Go through the lines below. Copy those with "geom".
.....
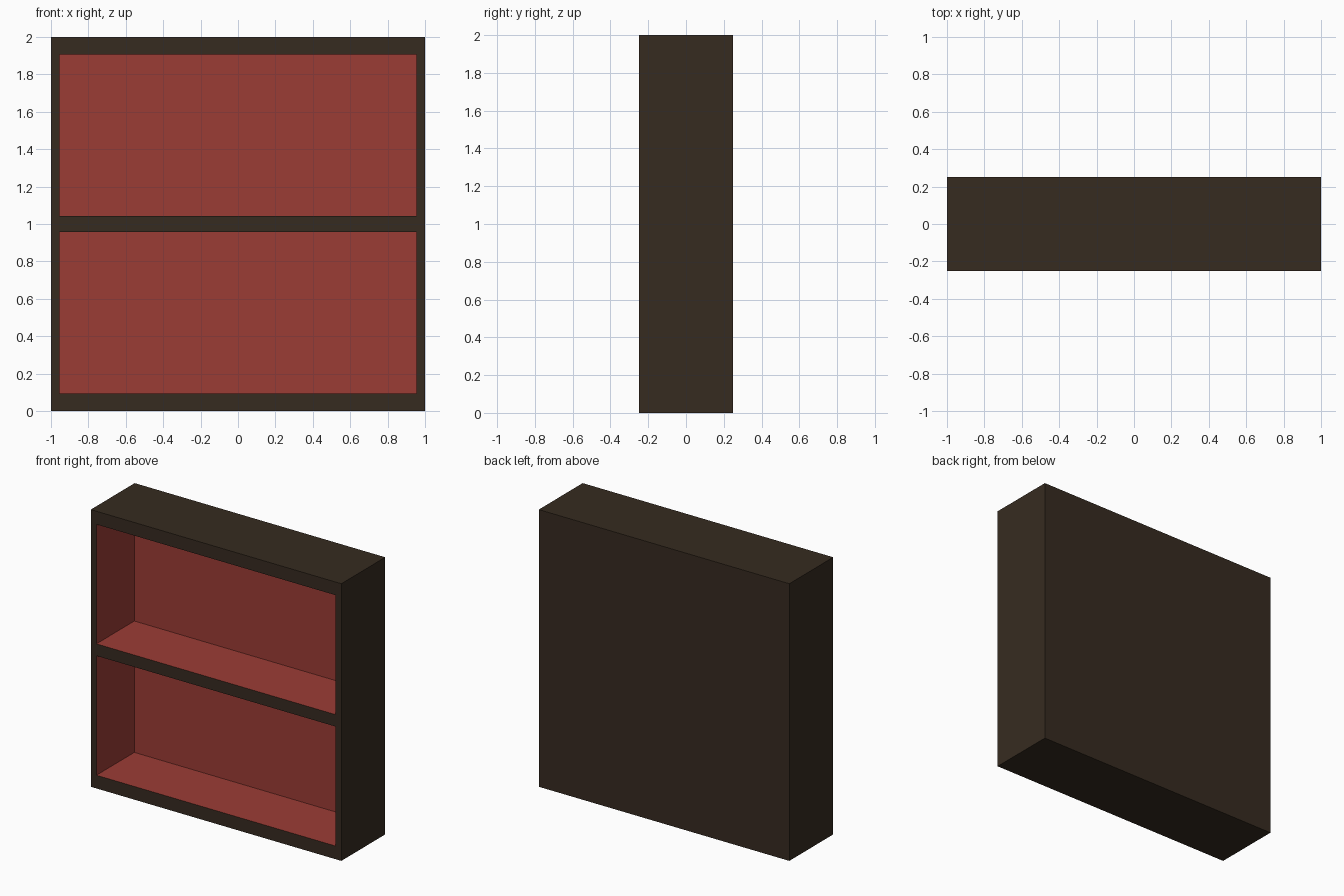
import bpy, bmesh
from mathutils import Matrix

if "Cube" in bpy.data.objects:
    bpy.data.objects.remove(bpy.data.objects["Cube"])

W, D, H = 2.0, 0.5, 2.0
SIDE = 0.955                                   # inner half width
LEVELS = [0.095, 0.957, 1.043, 1.905]          # bottom/top of the two bays
DEPTH = 0.432                                  # recess depth


def material(name, colour):
    m = bpy.data.materials.new(name)
    m.diffuse_color = (*colour, 1)
    m.use_nodes = True
    m.node_tree.nodes["Principled BSDF"].inputs["Base Color"].default_value = m.diffuse_color
    return m


# Outer carcass
bm = bmesh.new()
bmesh.ops.create_cube(bm, size=1, matrix=Matrix.Translation((0, 0, H / 2)) @ Matrix.Diagonal((W, D, H, 1)))


def front_faces():
    return [f for f in bm.faces if f.normal.y < -0.9]


def cut_front(point, normal):
    faces = front_faces()
    geom = faces + list({e for f in faces for e in f.edges}) + list({v for f in faces for v in f.verts})
    bmesh.ops.bisect_plane(bm, geom=geom, plane_co=point, plane_no=normal)
    bm.normal_update()


# Frame lines on the front
bm.normal_update()
for x in (-SIDE, SIDE):
    cut_front((x, 0, 0), (1, 0, 0))
for z in LEVELS:
    cut_front((0, 0, z), (0, 0, 1))

# Two open bays pushed into the carcass
for low, high in (LEVELS[:2], LEVELS[2:]):
    bay = [f for f in front_faces()
           if abs(f.calc_center_median().x) < 0.5 and low < f.calc_center_median().z < high]
    new = bmesh.ops.extrude_face_region(bm, geom=bay)["geom"]
    bmesh.ops.delete(bm, geom=[f for f in bay if f.is_valid], context="FACES_ONLY")
    bmesh.ops.translate(bm, vec=(0, DEPTH, 0), verts=[v for v in new if isinstance(v, bmesh.types.BMVert)])
    bm.normal_update()
bmesh.ops.recalc_face_normals(bm, faces=bm.faces)

# Red lining on every inside face
for f in bm.faces:
    c = f.calc_center_bounds()
    f.material_index = int(abs(c.x) < 0.97 and abs(c.y) < 0.24 and 0.05 < c.z < 1.95)

mesh = bpy.data.meshes.new("bookcase")
bm.to_mesh(mesh)
bm.free()
mesh.materials.append(material("dark_wood", (0.037, 0.024, 0.0144)))
mesh.materials.append(material("red_lining", (0.33, 0.045, 0.036)))
bpy.context.collection.objects.link(bpy.data.objects.new("bookcase", mesh))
.....
→ **Output**:
    geom = faces + list({e for f in faces for e in f.edges}) + list({v for f in faces for v in f.verts})
    bmesh.ops.bisect_plane(bm, geom=geom, plane_co=point, plane_no=normal)
    new = bmesh.ops.extrude_face_region(bm, geom=bay)["geom"]
    bmesh.ops.delete(bm, geom=[f for f in bay if f.is_valid], context="FACES_ONLY")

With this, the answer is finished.